Mr Assange took refuge at Ecuador’s embassy in London in June as he faced extradition to Sweden over sexual assault claims, which he denies. Ecuador announced on Thursday it had granted Mr Assange asylum, saying that his human rights might be violated if he is sent to Sweden. The Foreign and Commonwealth Office in London said it would not give a “running commentary” on what contacts had been made with the Ecuadoreans. But a spokesman said: “We hope that we can reach an amicable solution to the situation.”
The spokesman said that “as a result both sides will go back to near normal diplomatic conversations in seeking a solution to Mr Assange” and what would happen to him after completion of legal proceedings in Sweden. The Ecuadoreans say they are looking for guarantees that after any trial in Sweden there would be no further extradition, and for safeguards over how Mr Assange would be held in Sweden would be met.
Meanwhile, an extraordinary session of the Organization of American States (OAS) has begun in Washington to consider the situation between the UK and Ecuador, with the Ecuadorean representative taking the floor.
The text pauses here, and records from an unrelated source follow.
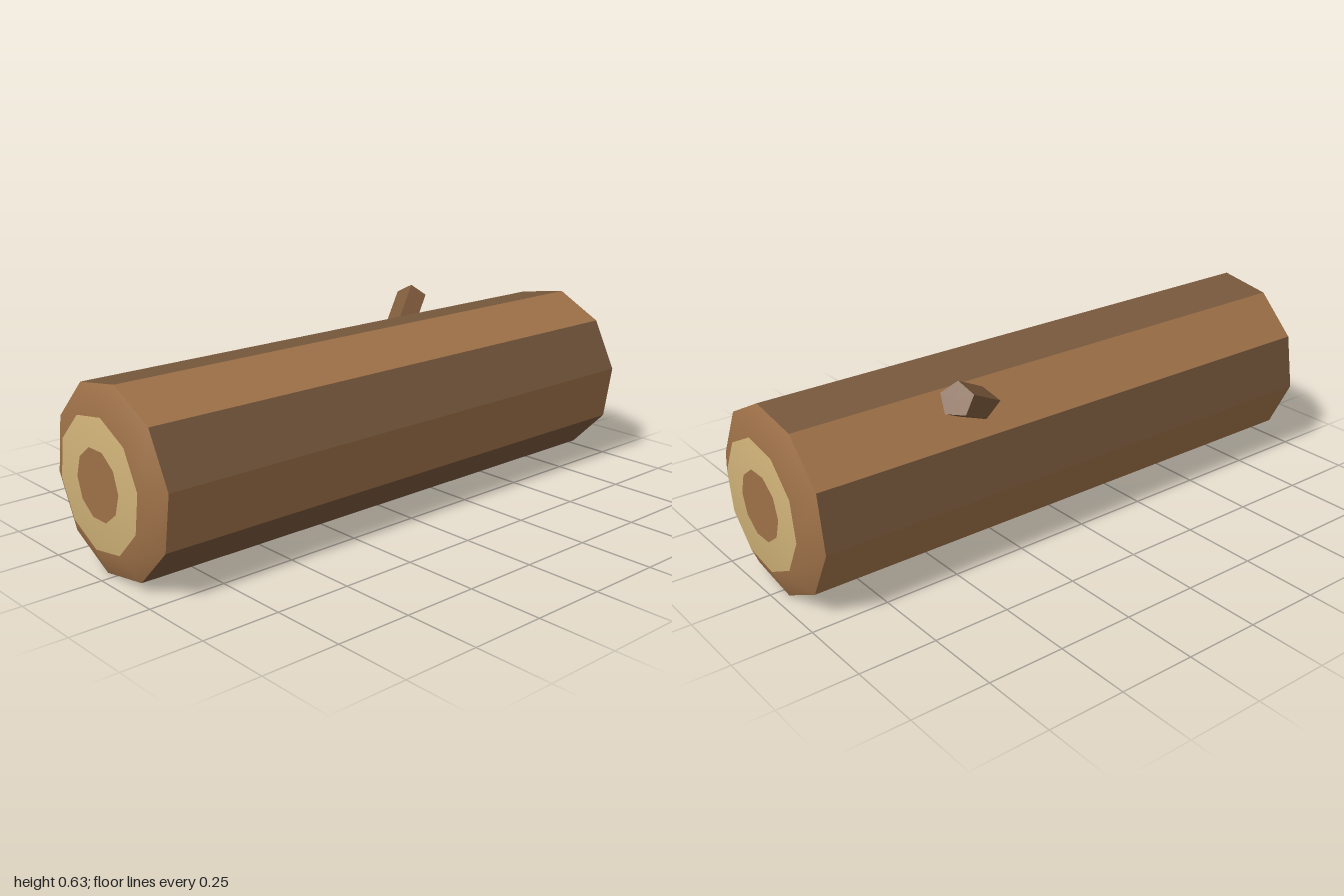
import * as THREE from 'three';

const SIDES = 10;
const RADIUS = 0.2986, FACE_RADIUS = 0.208, CORE_RADIUS = 0.11;
const BARK_END = 0.957, LOG_END = 1;
const CENTRE_Y = 0.296, CENTRE_Z = 0.01;
const TURN = THREE.MathUtils.degToRad(-81);

const colour = (name, hex) => {
  const m = new THREE.MeshStandardMaterial({ color: hex });
  m.name = name;
  return m;
};

// Faceted copy of a geometry: one normal per face
function faceted(geometry) {
  const g = geometry.toNonIndexed();
  g.computeVertexNormals();
  return g;
}

export function createModel() {
  const lightBark = colour('lightBark', 0x9e7148);
  const darkBark = colour('darkBark', 0x77583c);
  const paleWood = colour('paleWood', 0xd0b278);
  const twig = colour('branchBark', 0x7d5a3b);

  const model = new THREE.Group();
  model.name = 'log';
  const add = (name, geometry, material, parent = model) => {
    const mesh = new THREE.Mesh(geometry, material);
    mesh.name = name;
    parent.add(mesh);
    return mesh;
  };

  const trunk = new THREE.Group();
  trunk.name = 'trunk';
  trunk.position.set(0, CENTRE_Y, CENTRE_Z);
  model.add(trunk);

  // Bark: ten flat strips in two alternating browns
  const bark = faceted(new THREE.CylinderGeometry(
    RADIUS, RADIUS, BARK_END * 2, SIDES, 1, true, TURN));
  bark.clearGroups();
  for (let i = 0; i < SIDES; i++) bark.addGroup(i * 6, 6, i % 2);
  bark.rotateZ(-Math.PI / 2);
  add('bark', bark, [lightBark, darkBark], trunk);

  // Cut ends: softly shaded bevel and pale face, with a heartwood disc
  for (const side of [1, -1]) {
    const end = new THREE.LatheGeometry([
      new THREE.Vector2(RADIUS, BARK_END),
      new THREE.Vector2(FACE_RADIUS, LOG_END - 0.002),
      new THREE.Vector2(0, LOG_END - 0.002),
    ], SIDES, TURN * side);
    for (let i = 0; i < SIDES; i++) {
      end.addGroup(i * 12, 6, 0);
      end.addGroup(i * 12 + 6, 6, 1);
    }
    end.rotateZ(-side * Math.PI / 2);
    const label = side > 0 ? 'left' : 'right';
    add(label + 'CutEnd', end, [lightBark, paleWood], trunk);

    const core = new THREE.CircleGeometry(CORE_RADIUS, SIDES);
    core.rotateY(side * Math.PI / 2);
    add(label + 'Heartwood', core, lightBark, trunk).position.x = side * LOG_END;
  }

  // Branch stub: five-sided, slanting up, back and towards the left end
  const length = 0.36;
  const axis = new THREE.Vector3(0.756, 0.446, -0.477).normalize();
  const cross = new THREE.Vector3().crossVectors(axis, new THREE.Vector3(-0.018, 0.048, 0.016)).normalize();
  const corner = new THREE.Vector3().crossVectors(cross, axis);
  const stub = new THREE.CylinderGeometry(0.0545, 0.0545, length, 5);
  stub.translate(0, -length / 2, 0);
  stub.applyMatrix4(new THREE.Matrix4().makeBasis(cross, axis, corner));
  add('branch', faceted(stub), twig).position.set(0.493, 0.585, -0.264);

  return model;
}
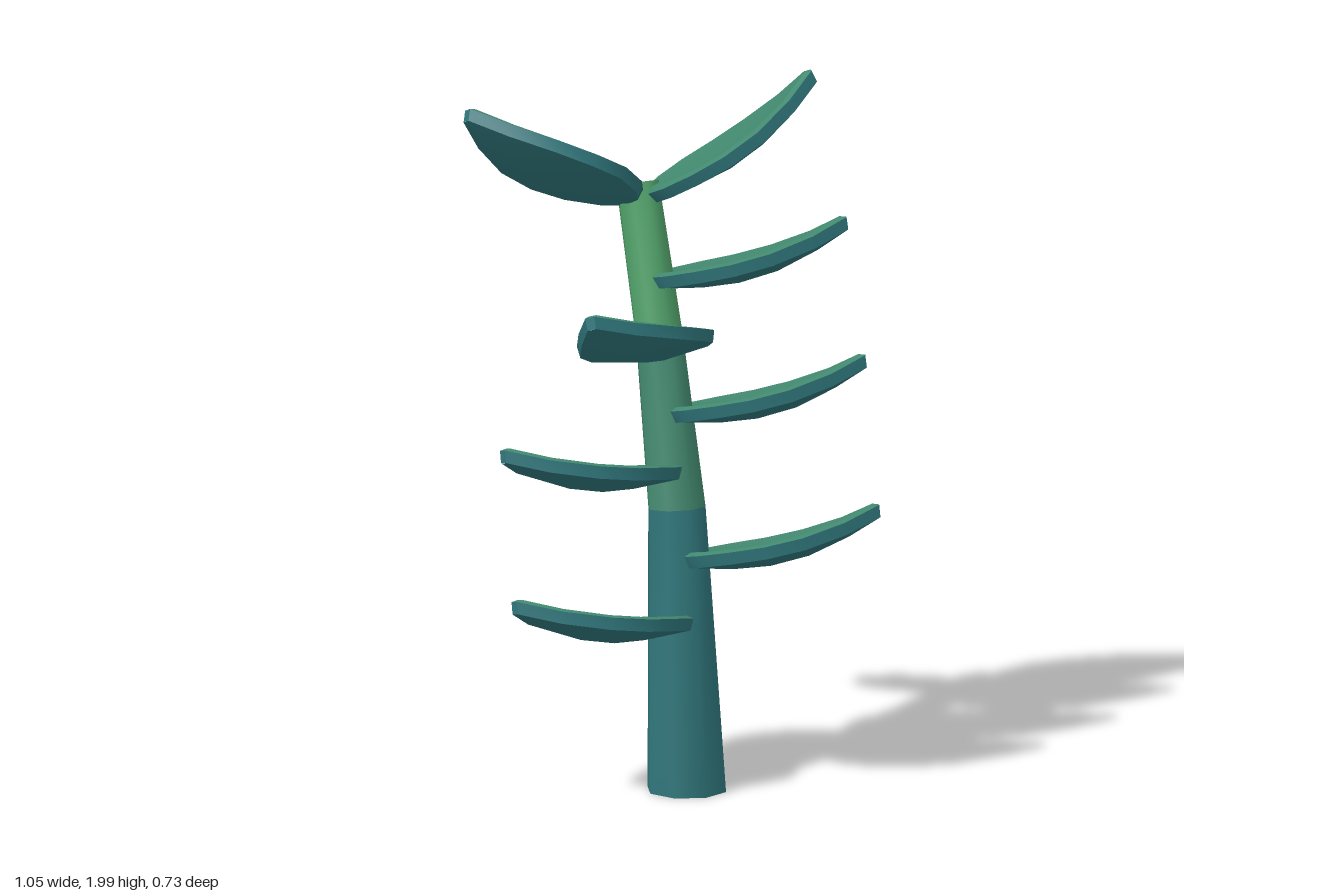
import * as THREE from 'three';
import { toCreasedNormals } from 'three/addons/utils/BufferGeometryUtils.js';

const mat = (name, color) => {
  const m = new THREE.MeshStandardMaterial({ color });
  m.name = name;
  return m;
};

// Leaf outline: [fraction of length, half width]
const OUTLINE = [[0, 0.045], [0.07, 0.105], [0.22, 0.165], [0.4, 0.18], [0.6, 0.16], [0.82, 0.09], [1, 0.014]];

// One layer of the leaf: rows of [right, middle, left] points, bowed and slightly cupped
function layer(length, shrink, drop, belly) {
  return OUTLINE.map(([u, half]) => {
    const t = 0.5 + (u - 0.5) * (1 - (1 - shrink) * 0.5);
    return [-1, 0, 1].map((s) => {
      const z = s * half * shrink;
      const sag = -0.045 * Math.sin(Math.PI * t);
      const cup = 0.02 * (z / 0.18) ** 2;
      const fat = s === 0 ? belly * Math.sin(Math.PI * t) : 0;
      return new THREE.Vector3(t * length, sag + cup - drop - fat, z);
    });
  });
}

function fromTriangles(points) {
  const g = new THREE.BufferGeometry().setFromPoints(points);
  g.computeVertexNormals();
  return toCreasedNormals(g, 0.6);
}

// Fills a layer from edge to edge
function sheet(rows, flip) {
  const out = [];
  for (let i = 0; i < rows.length - 1; i++) {
    for (let j = 0; j < 2; j++) {
      const a = rows[i][j], b = rows[i][j + 1], c = rows[i + 1][j + 1], d = rows[i + 1][j];
      out.push(...(flip ? [a, c, b, a, d, c] : [a, b, c, a, c, d]));
    }
  }
  return out;
}

// Joins the perimeters of two layers
function band(upper, lower) {
  const loop = (r) => [...r.map((p) => p[2]), ...r.map((p) => p[0]).reverse()];
  const U = loop(upper), L = loop(lower), out = [];
  U.forEach((p, i) => {
    const k = (i + 1) % U.length;
    out.push(p, L[i], L[k], p, L[k], U[k]);
  });
  return out;
}

function makeLeaf(name, base, tip, side, topMat, underMat) {
  const b = new THREE.Vector3(...base);
  const x = new THREE.Vector3(...tip).sub(b);
  const length = x.length();
  x.normalize();
  const z = new THREE.Vector3(...side);
  z.addScaledVector(x, -z.dot(x)).normalize();
  const y = z.clone().cross(x);
  if (y.y < 0) { y.negate(); z.negate(); }

  const inner = layer(length, 0.87, 0, 0);
  const edge = layer(length, 1, 0.012, 0);
  const low = layer(length, 0.96, 0.045, 0.012);

  const leaf = new THREE.Group();
  leaf.name = name;
  const parts = [
    ['leafFace', sheet(inner, false), topMat],
    ['leafBevel', band(inner, edge), topMat],
    ['leafRim', band(edge, low), underMat],
    ['leafUnderside', sheet(low, true), underMat],
  ];
  for (const [partName, pts, m] of parts) {
    const mesh = new THREE.Mesh(fromTriangles(pts), m);
    mesh.name = partName;
    leaf.add(mesh);
  }
  leaf.applyMatrix4(new THREE.Matrix4().makeBasis(x, y, z).setPosition(b));
  return leaf;
}

export function createModel() {
  const model = new THREE.Group();
  model.name = 'leafyPlant';
  const teal = mat('deep teal', 0x2f757a);
  const mid = mat('sea green', 0x42886f);
  const bright = mat('fresh green', 0x4f9f68);

  // Stem: eight-sided, tapering and leaning back; stations are [y, z, radius, tilt]
  const stations = [[0, 0.1, 0.115, 0], [0.8, 0.04, 0.084, 0.1], [1.26, -0.065, 0.069, 0.22], [1.68, -0.2, 0.062, 0.3]];
  [teal, mid, bright].forEach((m, i) => {
    const lo = stations[i], hi = stations[i + 1];
    const open = i === 1;
    const g = new THREE.CylinderGeometry(hi[2], lo[2], 1, 8, 1, open);
    const p = g.attributes.position;
    for (let k = 0; k < p.count; k++) {
      const s = p.getY(k) > 0 ? hi : lo;
      p.setXYZ(k, p.getX(k) + 0.035, s[0] + p.getZ(k) * s[3], s[1] + p.getZ(k));
    }
    const mesh = new THREE.Mesh(toCreasedNormals(g, 0.95), m);
    mesh.name = ['lowerStem', 'middleStem', 'upperStem'][i];
    model.add(mesh);
  });

  // Leaves on the +x side, stacked up the stem
  [[0.68, 0.09], [1.08, 0.005], [1.44, -0.11]].forEach(([y, z], i) => {
    model.add(makeLeaf(`leftLeaf${i + 1}`, [0.03, y, z], [0.52, y + 0.145 + i * 0.012, z + 0.235],
      [-0.4, 0.2, 0.9], mid, teal));
  });
  // Leaves on the -x side
  [[0.5, 0.09], [0.92, 0.02]].forEach(([y, z], i) => {
    model.add(makeLeaf(`rightLeaf${i + 1}`, [0.035, y, z], [-0.52, y + 0.12, z + 0.035],
      [0.06, 0.22, 0.95], mid, teal));
  });
  model.add(makeLeaf('rightLeaf3', [0.08, 1.27, -0.02], [-0.365, 1.455, 0.28], [0.28, 0.08, 0.24], mid, teal));

  // Crown pair at the top
  model.add(makeLeaf('leftCrownLeaf', [0.035, 1.67, -0.16], [0.485, 2.0, -0.03], [-0.02, 0.12, 0.345], mid, teal));
  model.add(makeLeaf('rightCrownLeaf', [0.015, 1.67, -0.17], [-0.475, 1.95, -0.24], [0.05, 0.12, 0.315], mid, teal));
  return model;
}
The US, meanwhile, has said it “does not recognise the concept of diplomatic asylum as a matter of international law”. “We believe this is a bilateral issue between Ecuador and the United Kingdom and that the OAS has no role to play in this matter,” the US state department said in a statement.